◆ **Task to carry out**:
If a line in the entries contains the word "SLOPE", list it.

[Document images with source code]
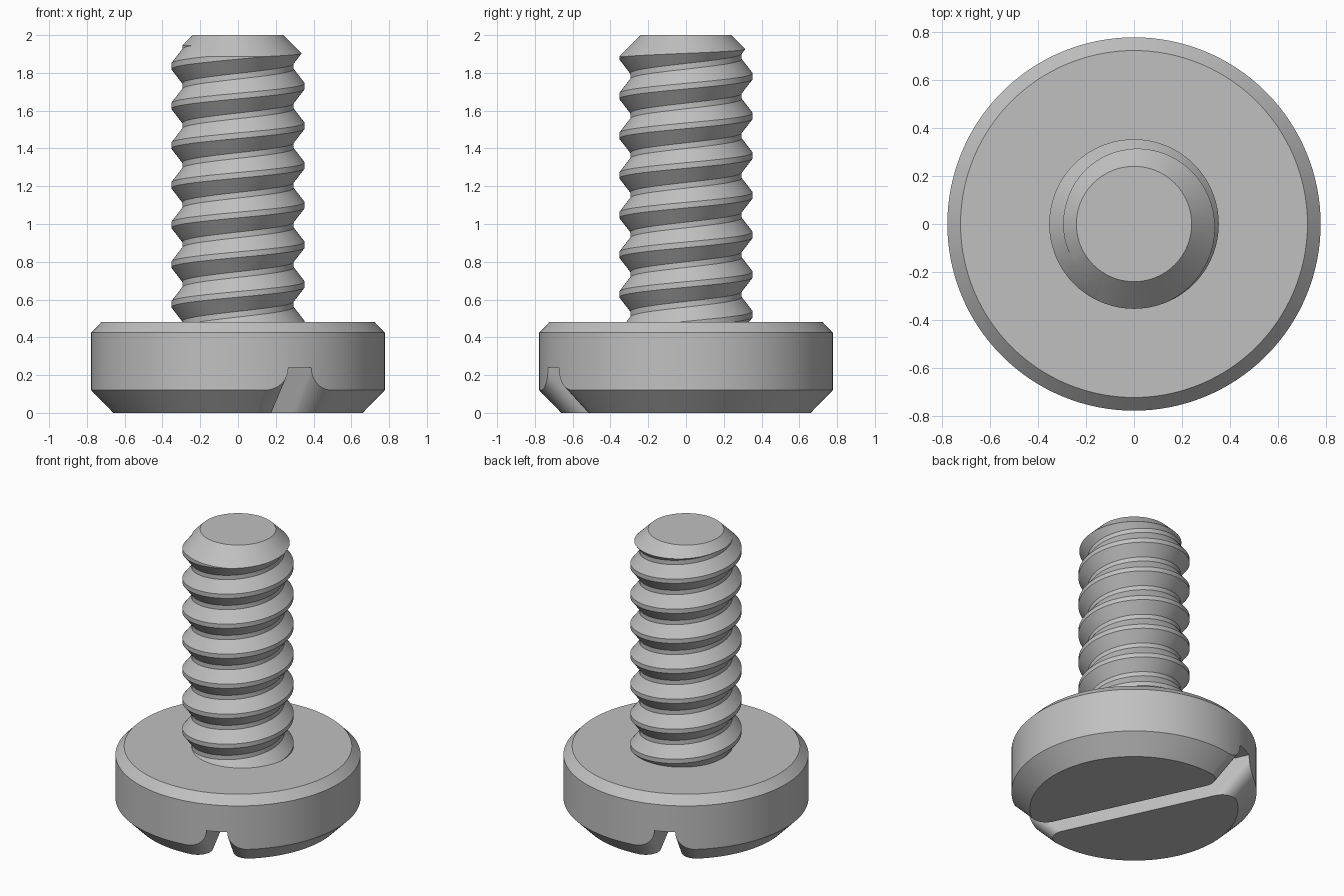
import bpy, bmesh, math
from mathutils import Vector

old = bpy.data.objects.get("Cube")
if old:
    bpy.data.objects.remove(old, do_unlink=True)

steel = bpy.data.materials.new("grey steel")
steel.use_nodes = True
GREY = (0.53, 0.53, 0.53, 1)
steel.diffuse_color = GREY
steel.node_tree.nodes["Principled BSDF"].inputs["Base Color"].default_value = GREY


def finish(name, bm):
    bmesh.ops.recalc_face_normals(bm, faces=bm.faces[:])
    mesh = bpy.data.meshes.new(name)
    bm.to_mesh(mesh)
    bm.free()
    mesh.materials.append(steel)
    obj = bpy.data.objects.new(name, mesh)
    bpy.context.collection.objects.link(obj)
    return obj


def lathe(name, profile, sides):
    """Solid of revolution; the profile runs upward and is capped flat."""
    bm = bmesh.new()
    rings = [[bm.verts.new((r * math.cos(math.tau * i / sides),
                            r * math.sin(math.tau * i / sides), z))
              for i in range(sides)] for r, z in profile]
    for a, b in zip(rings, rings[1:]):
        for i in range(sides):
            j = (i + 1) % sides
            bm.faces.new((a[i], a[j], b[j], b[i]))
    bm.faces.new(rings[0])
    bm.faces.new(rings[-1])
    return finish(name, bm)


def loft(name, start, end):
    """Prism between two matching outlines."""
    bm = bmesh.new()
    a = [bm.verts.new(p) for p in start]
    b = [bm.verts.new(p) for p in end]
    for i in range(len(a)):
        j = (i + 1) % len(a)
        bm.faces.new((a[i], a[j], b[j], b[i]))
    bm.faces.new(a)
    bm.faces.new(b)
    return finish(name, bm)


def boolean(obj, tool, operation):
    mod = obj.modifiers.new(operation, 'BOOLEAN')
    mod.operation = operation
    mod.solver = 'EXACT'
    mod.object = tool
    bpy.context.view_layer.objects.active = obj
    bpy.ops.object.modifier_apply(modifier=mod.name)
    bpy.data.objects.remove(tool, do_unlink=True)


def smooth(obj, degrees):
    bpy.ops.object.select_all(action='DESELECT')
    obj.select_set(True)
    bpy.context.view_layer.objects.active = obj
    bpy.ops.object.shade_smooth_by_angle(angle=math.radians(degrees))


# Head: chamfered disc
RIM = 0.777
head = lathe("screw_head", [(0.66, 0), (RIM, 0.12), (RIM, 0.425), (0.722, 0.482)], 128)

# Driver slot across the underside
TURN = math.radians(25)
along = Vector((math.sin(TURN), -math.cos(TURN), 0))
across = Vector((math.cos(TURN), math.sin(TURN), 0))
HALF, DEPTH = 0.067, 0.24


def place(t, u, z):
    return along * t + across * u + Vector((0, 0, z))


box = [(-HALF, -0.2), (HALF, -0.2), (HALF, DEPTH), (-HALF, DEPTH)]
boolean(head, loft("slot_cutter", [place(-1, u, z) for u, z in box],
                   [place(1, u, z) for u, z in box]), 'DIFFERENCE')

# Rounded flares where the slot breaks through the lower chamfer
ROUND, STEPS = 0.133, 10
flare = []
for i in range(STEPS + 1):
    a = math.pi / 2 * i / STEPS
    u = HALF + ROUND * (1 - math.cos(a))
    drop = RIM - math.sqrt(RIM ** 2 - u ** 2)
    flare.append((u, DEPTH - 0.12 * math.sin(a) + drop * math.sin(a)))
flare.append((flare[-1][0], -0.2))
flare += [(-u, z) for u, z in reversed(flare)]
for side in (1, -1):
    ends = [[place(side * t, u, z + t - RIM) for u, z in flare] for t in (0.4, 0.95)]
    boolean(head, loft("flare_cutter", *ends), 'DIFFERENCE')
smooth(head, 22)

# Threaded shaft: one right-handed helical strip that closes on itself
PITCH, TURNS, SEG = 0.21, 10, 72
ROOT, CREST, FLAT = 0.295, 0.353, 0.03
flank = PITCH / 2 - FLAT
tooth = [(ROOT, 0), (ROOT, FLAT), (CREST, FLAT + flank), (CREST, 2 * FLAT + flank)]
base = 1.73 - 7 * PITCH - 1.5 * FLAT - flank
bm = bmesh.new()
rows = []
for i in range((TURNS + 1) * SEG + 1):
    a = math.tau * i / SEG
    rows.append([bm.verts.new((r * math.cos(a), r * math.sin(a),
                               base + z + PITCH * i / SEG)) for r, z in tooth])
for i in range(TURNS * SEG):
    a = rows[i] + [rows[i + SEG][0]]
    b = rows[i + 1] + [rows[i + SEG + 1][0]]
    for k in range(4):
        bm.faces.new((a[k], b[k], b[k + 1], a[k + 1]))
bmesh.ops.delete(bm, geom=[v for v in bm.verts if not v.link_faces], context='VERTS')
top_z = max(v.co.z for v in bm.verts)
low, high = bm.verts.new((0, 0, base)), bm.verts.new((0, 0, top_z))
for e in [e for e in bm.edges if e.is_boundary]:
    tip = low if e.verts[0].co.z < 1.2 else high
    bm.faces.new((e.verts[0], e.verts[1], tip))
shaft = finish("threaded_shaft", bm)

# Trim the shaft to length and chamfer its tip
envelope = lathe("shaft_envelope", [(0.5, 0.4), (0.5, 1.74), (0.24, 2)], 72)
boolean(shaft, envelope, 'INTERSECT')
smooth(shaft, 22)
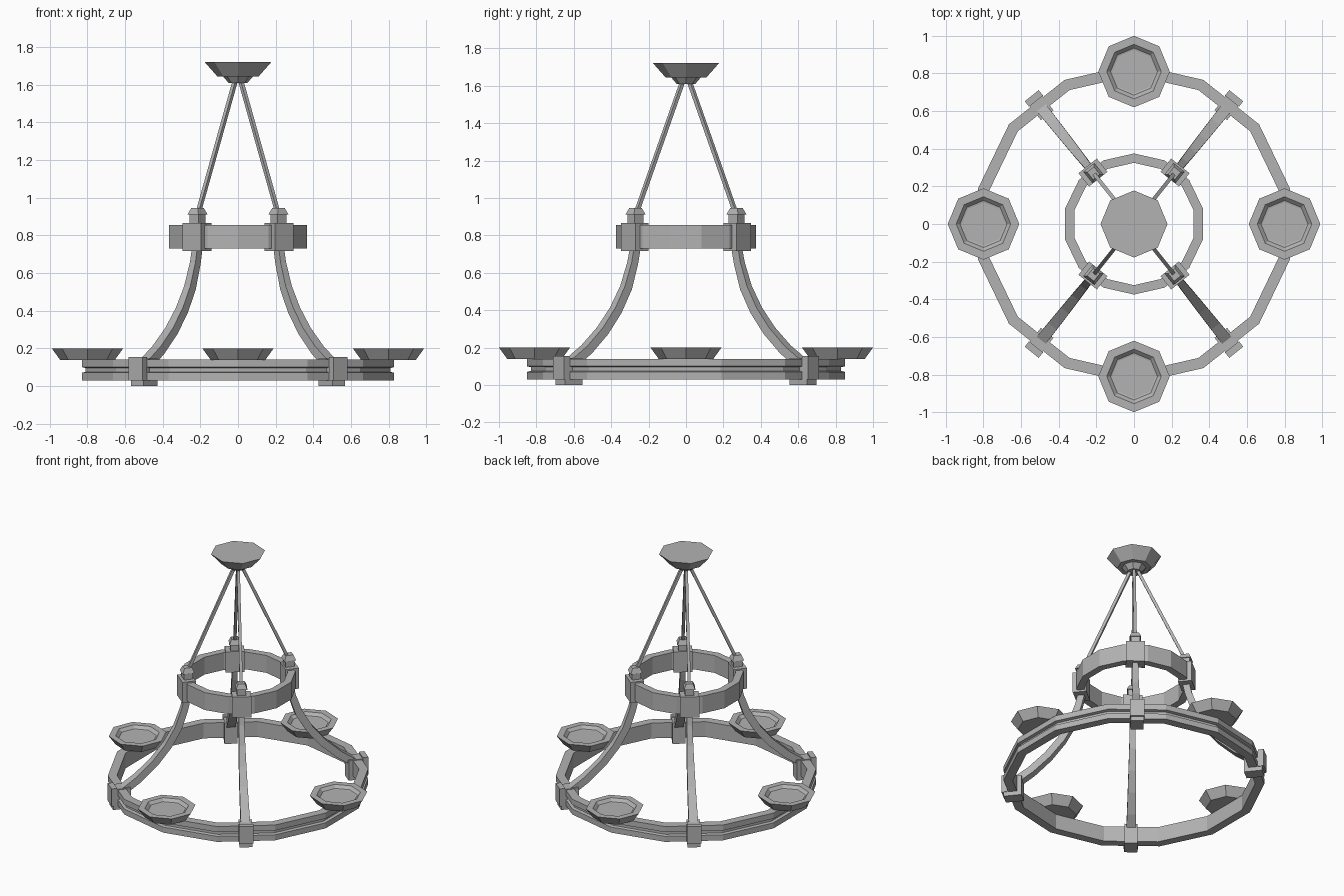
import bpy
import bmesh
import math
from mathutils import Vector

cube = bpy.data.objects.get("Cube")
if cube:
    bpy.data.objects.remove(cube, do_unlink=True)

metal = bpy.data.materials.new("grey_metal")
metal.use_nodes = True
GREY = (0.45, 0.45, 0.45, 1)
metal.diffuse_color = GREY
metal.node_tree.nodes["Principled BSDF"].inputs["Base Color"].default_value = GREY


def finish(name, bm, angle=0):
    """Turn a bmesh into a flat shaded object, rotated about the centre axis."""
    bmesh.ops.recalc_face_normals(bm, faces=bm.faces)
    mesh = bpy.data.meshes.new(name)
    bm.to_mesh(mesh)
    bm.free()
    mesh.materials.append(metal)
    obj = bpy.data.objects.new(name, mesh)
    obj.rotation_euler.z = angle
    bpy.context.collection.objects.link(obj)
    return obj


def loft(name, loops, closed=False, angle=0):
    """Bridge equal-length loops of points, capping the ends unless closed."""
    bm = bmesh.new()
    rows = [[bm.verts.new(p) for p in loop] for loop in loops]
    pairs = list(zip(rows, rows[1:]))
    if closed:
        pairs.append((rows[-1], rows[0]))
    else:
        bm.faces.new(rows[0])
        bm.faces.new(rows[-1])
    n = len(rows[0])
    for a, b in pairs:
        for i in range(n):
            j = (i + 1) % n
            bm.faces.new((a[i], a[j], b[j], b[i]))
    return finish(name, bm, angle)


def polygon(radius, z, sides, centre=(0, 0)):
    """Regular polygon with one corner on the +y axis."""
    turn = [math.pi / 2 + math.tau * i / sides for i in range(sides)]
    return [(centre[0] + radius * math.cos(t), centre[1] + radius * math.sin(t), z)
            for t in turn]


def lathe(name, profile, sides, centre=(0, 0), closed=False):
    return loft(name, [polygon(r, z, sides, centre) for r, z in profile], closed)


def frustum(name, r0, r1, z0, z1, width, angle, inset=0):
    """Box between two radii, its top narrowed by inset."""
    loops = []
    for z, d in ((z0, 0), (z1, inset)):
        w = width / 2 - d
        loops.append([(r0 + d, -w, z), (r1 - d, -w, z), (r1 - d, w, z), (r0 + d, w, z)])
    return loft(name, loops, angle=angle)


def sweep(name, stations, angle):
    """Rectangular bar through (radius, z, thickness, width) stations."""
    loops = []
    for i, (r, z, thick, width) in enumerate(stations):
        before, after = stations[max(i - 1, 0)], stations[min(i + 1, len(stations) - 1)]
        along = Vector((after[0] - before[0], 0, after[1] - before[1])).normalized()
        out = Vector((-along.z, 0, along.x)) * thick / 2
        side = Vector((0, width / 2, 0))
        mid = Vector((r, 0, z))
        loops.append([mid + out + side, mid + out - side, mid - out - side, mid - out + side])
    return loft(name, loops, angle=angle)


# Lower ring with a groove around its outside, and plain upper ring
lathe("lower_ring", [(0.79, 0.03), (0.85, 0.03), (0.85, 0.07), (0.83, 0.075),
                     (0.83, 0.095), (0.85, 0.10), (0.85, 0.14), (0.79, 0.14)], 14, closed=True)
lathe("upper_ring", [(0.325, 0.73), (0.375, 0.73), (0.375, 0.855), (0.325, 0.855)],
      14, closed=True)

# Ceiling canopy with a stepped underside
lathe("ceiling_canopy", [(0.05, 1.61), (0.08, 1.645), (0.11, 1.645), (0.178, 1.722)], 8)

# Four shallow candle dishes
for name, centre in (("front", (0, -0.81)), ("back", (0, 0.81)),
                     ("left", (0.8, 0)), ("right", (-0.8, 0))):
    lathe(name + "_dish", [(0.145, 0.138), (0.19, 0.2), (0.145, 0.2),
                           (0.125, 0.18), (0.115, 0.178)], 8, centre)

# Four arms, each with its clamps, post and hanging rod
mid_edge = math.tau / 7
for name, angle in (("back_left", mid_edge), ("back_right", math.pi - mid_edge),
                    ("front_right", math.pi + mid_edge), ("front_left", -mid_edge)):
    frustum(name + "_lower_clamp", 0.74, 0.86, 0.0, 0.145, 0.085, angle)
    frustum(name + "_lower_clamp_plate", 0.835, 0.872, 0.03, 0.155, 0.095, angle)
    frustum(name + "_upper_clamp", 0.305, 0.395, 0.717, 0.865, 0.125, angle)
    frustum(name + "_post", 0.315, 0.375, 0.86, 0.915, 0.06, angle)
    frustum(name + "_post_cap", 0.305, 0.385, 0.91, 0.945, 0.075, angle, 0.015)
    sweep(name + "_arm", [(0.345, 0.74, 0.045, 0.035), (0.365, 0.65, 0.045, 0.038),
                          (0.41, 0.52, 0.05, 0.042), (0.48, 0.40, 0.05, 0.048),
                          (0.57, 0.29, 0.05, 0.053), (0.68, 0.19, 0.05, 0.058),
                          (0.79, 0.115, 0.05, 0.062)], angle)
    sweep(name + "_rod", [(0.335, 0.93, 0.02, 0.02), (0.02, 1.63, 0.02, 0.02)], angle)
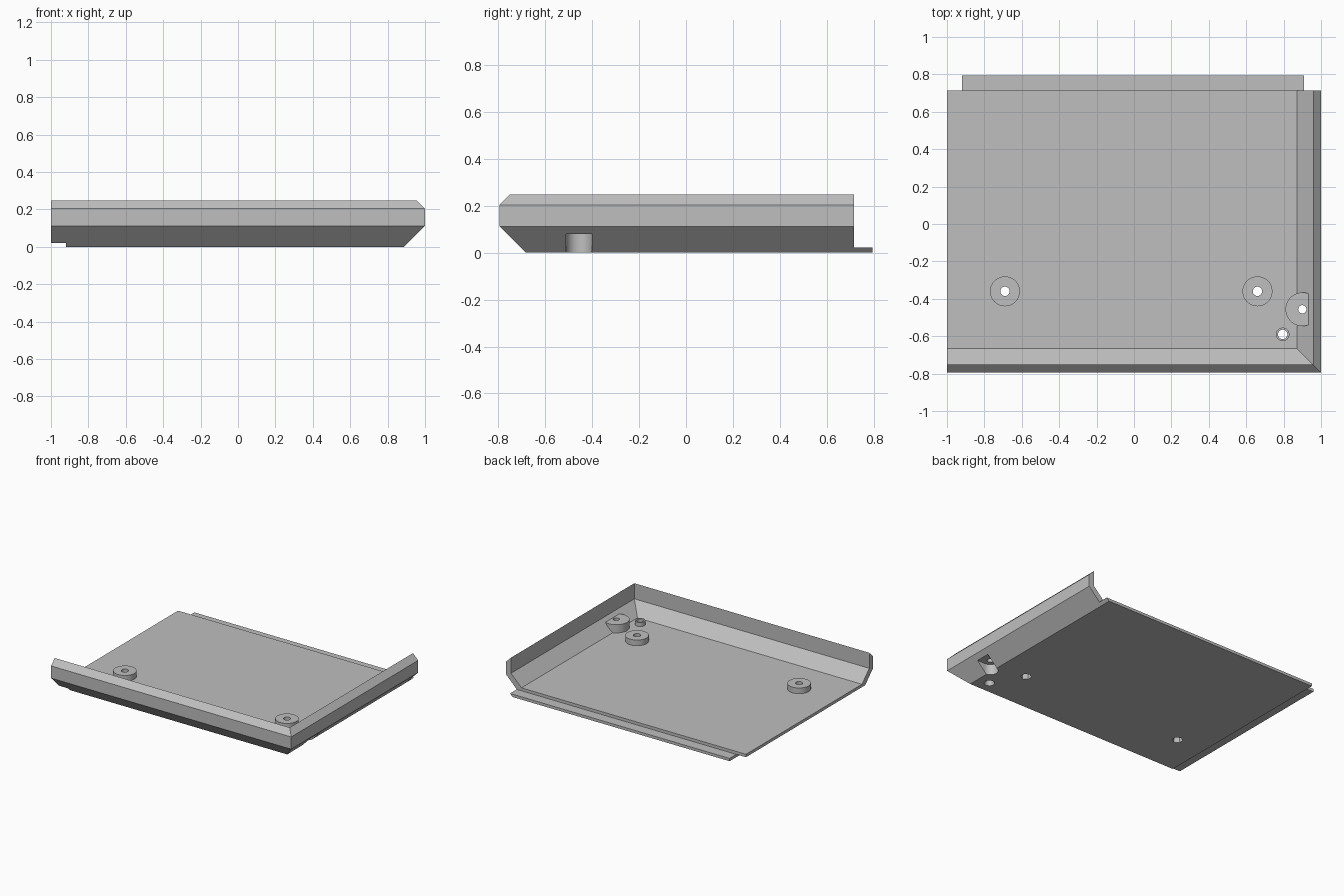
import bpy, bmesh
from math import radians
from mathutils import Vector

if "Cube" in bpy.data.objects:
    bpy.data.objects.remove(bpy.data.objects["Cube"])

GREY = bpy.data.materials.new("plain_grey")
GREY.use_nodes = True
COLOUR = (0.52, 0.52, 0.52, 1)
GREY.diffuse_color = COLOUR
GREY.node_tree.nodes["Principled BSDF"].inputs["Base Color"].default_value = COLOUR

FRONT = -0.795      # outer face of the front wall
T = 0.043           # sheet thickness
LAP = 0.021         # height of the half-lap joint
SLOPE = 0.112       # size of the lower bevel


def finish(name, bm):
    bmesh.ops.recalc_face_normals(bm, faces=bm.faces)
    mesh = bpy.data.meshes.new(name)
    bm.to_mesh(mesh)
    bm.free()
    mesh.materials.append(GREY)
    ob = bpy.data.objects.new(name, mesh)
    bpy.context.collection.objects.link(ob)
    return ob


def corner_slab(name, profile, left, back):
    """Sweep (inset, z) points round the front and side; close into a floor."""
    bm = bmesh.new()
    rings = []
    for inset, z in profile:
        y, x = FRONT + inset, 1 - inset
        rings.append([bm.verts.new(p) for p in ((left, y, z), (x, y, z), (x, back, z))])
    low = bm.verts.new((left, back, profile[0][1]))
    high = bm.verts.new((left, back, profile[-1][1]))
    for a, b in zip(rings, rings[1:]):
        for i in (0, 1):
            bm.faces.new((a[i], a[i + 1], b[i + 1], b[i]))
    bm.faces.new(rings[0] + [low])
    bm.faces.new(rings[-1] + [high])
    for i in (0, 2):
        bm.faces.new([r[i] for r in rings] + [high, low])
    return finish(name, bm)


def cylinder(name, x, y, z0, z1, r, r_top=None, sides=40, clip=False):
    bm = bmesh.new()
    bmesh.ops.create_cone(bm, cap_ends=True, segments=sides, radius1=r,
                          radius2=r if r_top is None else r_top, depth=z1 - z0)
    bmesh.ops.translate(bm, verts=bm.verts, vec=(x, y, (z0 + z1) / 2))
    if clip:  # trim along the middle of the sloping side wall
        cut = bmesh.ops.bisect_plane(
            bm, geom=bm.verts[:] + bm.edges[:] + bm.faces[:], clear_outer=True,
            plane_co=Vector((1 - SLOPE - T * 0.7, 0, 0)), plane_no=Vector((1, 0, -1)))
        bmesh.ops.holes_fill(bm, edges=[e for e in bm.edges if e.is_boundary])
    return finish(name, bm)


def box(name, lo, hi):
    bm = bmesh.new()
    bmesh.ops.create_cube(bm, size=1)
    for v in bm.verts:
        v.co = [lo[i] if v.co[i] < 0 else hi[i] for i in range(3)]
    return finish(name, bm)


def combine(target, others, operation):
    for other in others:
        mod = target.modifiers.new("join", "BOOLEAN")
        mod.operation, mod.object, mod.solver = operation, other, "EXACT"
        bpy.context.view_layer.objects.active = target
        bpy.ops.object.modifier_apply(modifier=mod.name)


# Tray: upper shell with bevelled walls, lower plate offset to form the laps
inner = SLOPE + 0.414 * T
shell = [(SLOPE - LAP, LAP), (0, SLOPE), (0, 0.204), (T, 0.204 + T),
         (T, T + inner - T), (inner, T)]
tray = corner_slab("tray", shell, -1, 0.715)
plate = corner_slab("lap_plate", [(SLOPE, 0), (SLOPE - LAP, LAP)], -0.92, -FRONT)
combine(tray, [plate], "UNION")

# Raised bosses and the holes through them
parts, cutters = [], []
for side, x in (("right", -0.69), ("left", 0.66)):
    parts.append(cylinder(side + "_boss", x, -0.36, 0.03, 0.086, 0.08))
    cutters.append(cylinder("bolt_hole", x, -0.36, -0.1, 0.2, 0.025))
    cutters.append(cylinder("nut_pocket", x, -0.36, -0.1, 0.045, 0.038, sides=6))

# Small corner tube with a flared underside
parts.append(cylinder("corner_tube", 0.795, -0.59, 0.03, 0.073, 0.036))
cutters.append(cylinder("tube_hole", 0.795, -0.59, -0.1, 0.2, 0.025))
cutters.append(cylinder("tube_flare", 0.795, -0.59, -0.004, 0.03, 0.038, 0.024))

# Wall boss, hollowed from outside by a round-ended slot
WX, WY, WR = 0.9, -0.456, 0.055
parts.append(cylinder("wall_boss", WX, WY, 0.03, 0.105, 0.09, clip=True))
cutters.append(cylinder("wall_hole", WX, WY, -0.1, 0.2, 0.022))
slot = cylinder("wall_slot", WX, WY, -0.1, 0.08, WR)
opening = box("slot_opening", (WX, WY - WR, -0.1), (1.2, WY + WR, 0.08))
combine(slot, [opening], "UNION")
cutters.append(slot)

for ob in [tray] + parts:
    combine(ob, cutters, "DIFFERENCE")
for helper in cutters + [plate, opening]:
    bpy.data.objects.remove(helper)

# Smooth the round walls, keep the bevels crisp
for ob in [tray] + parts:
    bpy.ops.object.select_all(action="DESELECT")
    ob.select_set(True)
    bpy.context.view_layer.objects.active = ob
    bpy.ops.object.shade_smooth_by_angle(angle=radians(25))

◆ **Exercise result**:
SLOPE = 0.112       # size of the lower bevel
            plane_co=Vector((1 - SLOPE - T * 0.7, 0, 0)), plane_no=Vector((1, 0, -1)))
inner = SLOPE + 0.414 * T
shell = [(SLOPE - LAP, LAP), (0, SLOPE), (0, 0.204), (T, 0.204 + T),
plate = corner_slab("lap_plate", [(SLOPE, 0), (SLOPE - LAP, LAP)], -0.92, -FRONT)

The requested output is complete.